The snake trade in Indonesia is not sustainable enough—but it could be
Wildlife trade is a multimillion dollar industry. While some animals are traded legally, in compliance with legislation that aims to protect populations, wildlife trafficking continues to thrive in many places, threatening precious species with extinction.
Reptiles are exported in large numbers, and snakes are no exception. They are mostly traded for their skins, which are used in luxury leather products, or as pets. In the case of the blood python, which can reach up to 250 cm in length, there are clear indications of misdeclared, underreported or illegal trading involving tens of thousands of individuals around the world.
According to Vincent Nijman, professor in anthropology at Oxford Brookes University in the UK, harvest and trade in certain species of snakes, especially ones that are common and have a high reproductive output, can be sustainable. But how do we make sure it really is?
“Sustainability is best assessed by surveying wild populations, but this takes time and effort,” Nijman explains. “An alternative method is to use data from slaughterhouses and compare how certain parameters (number of snakes, size, males vs females) change over time.”
This method has been used by several research groups to assess the sustainability of the harvest and trade in blood pythons in Indonesia. The outcomes of these assessments vary widely, with some researchers claiming the trade is sustainable, and others that it is not and that populations are in decline.
“A major problem with these assessments is that while they can detect a change in, for instance, the number of blood pythons that arrive in slaughterhouses, it is unclear if this is due to changes in the wild population, changes in harvest areas, methods of harvesting, or changes in the regulations that permit the harvest to take place,” Nijman elaborates.
Using publicly available information, and searching for evidence of illicit trade, he set out to establish if there is sufficient data to assess whether blood pythons are indeed exploited sustainably in Indonesia.
“There is no conclusive data to support that the harvest of blood pythons in North Sumatra is sustainable, but there is sufficient evidence to suggest that a substantial part of this trade is illegal,” he points out in his study, which was published in the open-access journal Nature Conservation.
He goes on to explain that there is no one-on-one relationship between the sustainability of harvest and trade and its legality. “A species can be legally traded to extinction, or it can be traded illegally in small enough numbers for it to be sustainable.”
A clear trend in the last decade was a change in the way blood pythons are harvested, compared to previous periods, “from opportunistic capture to, at least in part, targeted collection.”
Blood pythons are not included on Indonesia’s protected species list, but their harvest and trade, both domestically and internationally, is regulated by a quota system. The harvest for domestic trade typically constitutes 10% of what is allowed to be exported.

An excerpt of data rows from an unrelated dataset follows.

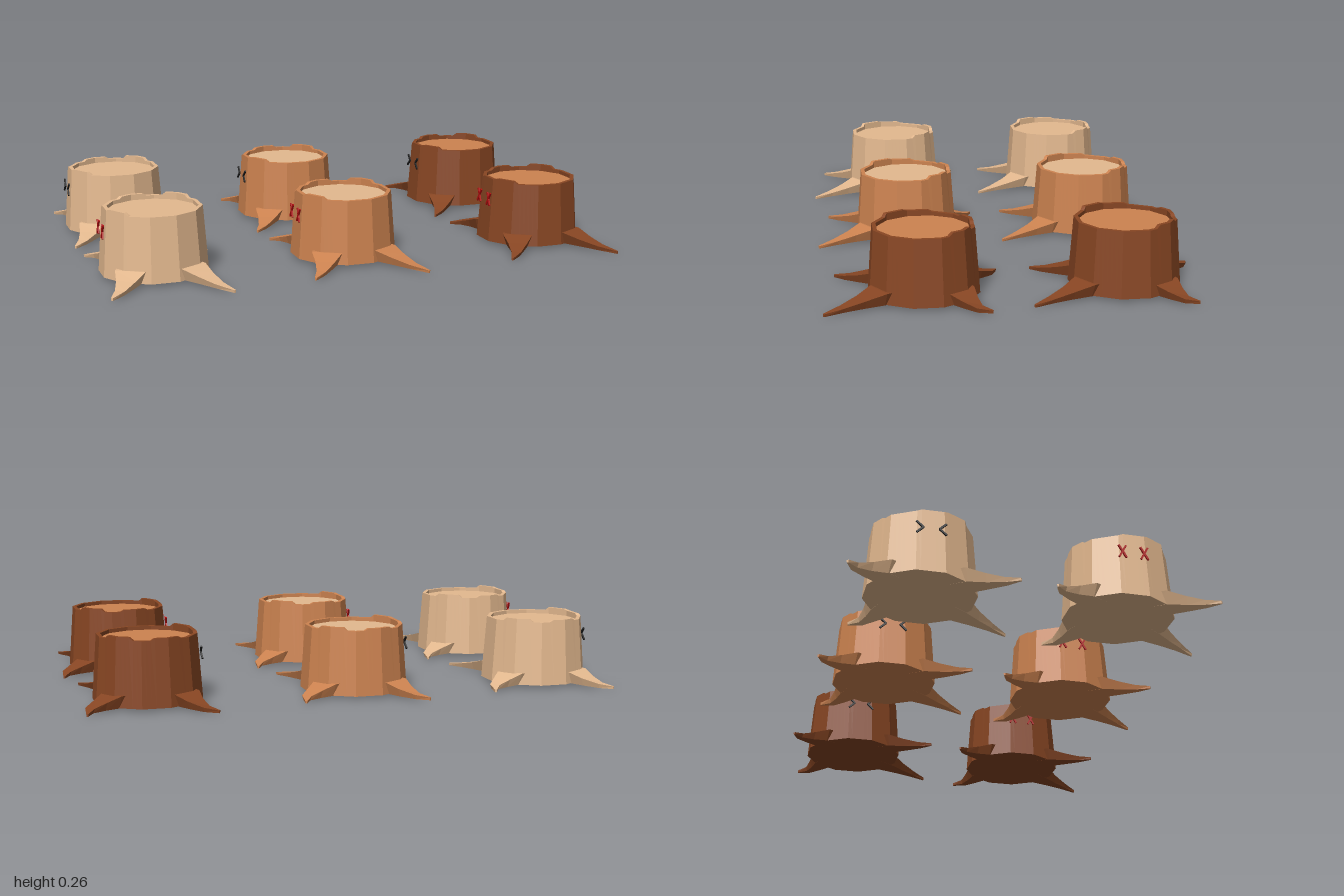
import * as THREE from 'three';

const SIDES = 12;
const STEP = Math.PI / 6;
const RIM = 0.25;

// Raised pieces of the rim: [from degrees, to degrees, height], measured from +x towards +z
const RIM_CHIPS = [[135, 160, 0.262], [165, 190, 0.257], [240, 270, 0.258], [300, 330, 0.262]];

function material(name, color) {
  const m = new THREE.MeshStandardMaterial({ color, flatShading: true });
  m.name = name;
  return m;
}

// Tapered twelve-sided trunk with a hollow top and a stepped rim;
// each side is divided finely so that the rim can step up steeply
function trunkGeometry() {
  const profile = [[0, 0.01], [0.202, 0.01], [0.184, RIM], [0.169, RIM], [0.169, 0.236]]
    .map(([r, y]) => new THREE.Vector2(r, y));
  const g = new THREE.LatheGeometry(profile, SIDES * 6, STEP / 2);
  const p = g.attributes.position;
  for (let i = 0; i < p.count; i++) {
    const x = p.getX(i), z = p.getZ(i);
    const angle = (Math.atan2(z, x) + Math.PI * 2) % (Math.PI * 2);
    const offset = angle - Math.round(angle / STEP) * STEP;
    const flat = Math.cos(STEP / 2) / Math.cos(offset);
    p.setX(i, x * flat);
    p.setZ(i, z * flat);
    const deg = Math.round(THREE.MathUtils.radToDeg(angle));
    const chip = RIM_CHIPS.find(([from, to]) => deg >= from && deg <= to);
    if (chip && p.getY(i) > RIM - 0.001) p.setY(i, chip[2]);
  }
  g.computeVertexNormals();
  return g;
}

// Root lofted along a path of [x, z] points: broad on top, narrower below, with a thin tip
function rootGeometry(path) {
  const halfWidth = [0.062, 0.057, 0.036, 0.019, 0.004];
  const top = [0.058, 0.055, 0.036, 0.02, 0.01];
  const bottom = [0.01, 0.009, 0.006, 0.003, 0];
  const pos = [], index = [];
  path.forEach(([x, z], i) => {
    const a = path[Math.max(i - 1, 0)], b = path[Math.min(i + 1, path.length - 1)];
    const len = Math.hypot(b[0] - a[0], b[1] - a[1]);
    const sx = -(b[1] - a[1]) / len, sz = (b[0] - a[0]) / len;
    const w = halfWidth[i];
    [[-w * 0.7, bottom[i]], [-w, top[i]], [w, top[i]], [w * 0.7, bottom[i]]]
      .forEach(([s, y]) => pos.push(x + sx * s, y, z + sz * s));
  });
  const last = (path.length - 1) * 4;
  for (let i = 0; i < last; i += 4) {
    for (let k = 0; k < 4; k++) {
      const a = i + k, b = i + (k + 1) % 4;
      index.push(a, b, a + 4, b, b + 4, a + 4);
    }
  }
  index.push(last, last + 2, last + 3, last, last + 1, last + 2);
  const g = new THREE.BufferGeometry();
  g.setAttribute('position', new THREE.Float32BufferAttribute(pos, 3));
  g.setIndex(index);
  g.computeVertexNormals();
  return g;
}

const ROOTS = {
  backRightRoot: [[-0.08, -0.1], [-0.115, -0.155], [-0.135, -0.205], [-0.165, -0.255], [-0.207, -0.283]],
  backLeftRoot: [[0.09, -0.09], [0.145, -0.115], [0.19, -0.14], [0.232, -0.17], [0.247, -0.215]],
  frontRightRoot: [[-0.08, 0.1], [-0.12, 0.155], [-0.147, 0.21], [-0.18, 0.265], [-0.217, 0.308]],
  frontLeftRoot: [[0.07, 0.1], [0.11, 0.165], [0.138, 0.225], [0.17, 0.29], [0.208, 0.357]],
};

export function createModel() {
  const model = new THREE.Group();
  model.name = 'treeStumps';

  const pale = material('paleWood', 0xe4b98f);
  const medium = material('mediumWood', 0xcd8350);
  const dark = material('darkWood', 0x884623);
  const red = material('redMark', 0xb00c0c);
  const black = material('blackMark', 0x1c1c1c);

  const trunkGeo = trunkGeometry();
  const topGeo = new THREE.CircleGeometry(0.169, SIDES, STEP / 2).rotateX(-Math.PI / 2).translate(0, 0.236, 0);
  const crossGeo = new THREE.BoxGeometry(0.006, 0.056, 0.007);
  const chevronGeo = new THREE.BoxGeometry(0.006, 0.034, 0.007);
  const rootGeos = Object.entries(ROOTS).map(([name, path]) => [name, rootGeometry(path)]);

  const add = (group, name, geo, mat) => {
    const mesh = new THREE.Mesh(geo, mat);
    mesh.name = name;
    group.add(mesh);
    return mesh;
  };

  // Pair of eyes on the side: red crosses or black chevrons
  function addEyes(stump, crossed) {
    for (const side of [-1, 1]) {
      const eye = new THREE.Group();
      eye.name = side < 0 ? 'backEye' : 'frontEye';
      eye.position.set(-0.193, 0.178, side * 0.04);
      eye.rotation.z = -0.07;
      for (const tilt of [-1, 1]) {
        const stroke = add(eye, 'eyeStroke', crossed ? crossGeo : chevronGeo, crossed ? red : black);
        stroke.rotation.x = tilt * (crossed ? 0.5 : 0.8 * side);
        if (!crossed) stroke.position.y = tilt * 0.011;
      }
      stump.add(eye);
    }
  }

  const columns = [
    { name: 'paleStump', x: -0.783, bark: pale, wood: pale },
    { name: 'mediumStump', x: -0.042, bark: medium, wood: pale },
    { name: 'darkStump', x: 0.746, bark: dark, wood: medium },
  ];

  for (const { name, x, bark, wood } of columns) {
    for (const z of [-0.402, 0.32]) {
      const stump = new THREE.Group();
      stump.name = name + (z > 0 ? 'Front' : 'Back');
      stump.position.set(x, 0, z);
      add(stump, 'trunk', trunkGeo, bark);
      add(stump, 'cutTop', topGeo, wood);
      for (const [rootName, geo] of rootGeos) add(stump, rootName, geo, bark);
      addEyes(stump, z > 0);
      model.add(stump);
    }
  }
  return model;
}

Nijman’s research identified substantial evidence of underreported and illegal international trade in blood pythons. “Part of any assessment of sustainability of the harvest and trade in blood pythons must address this as a matter of urgency,” he concludes.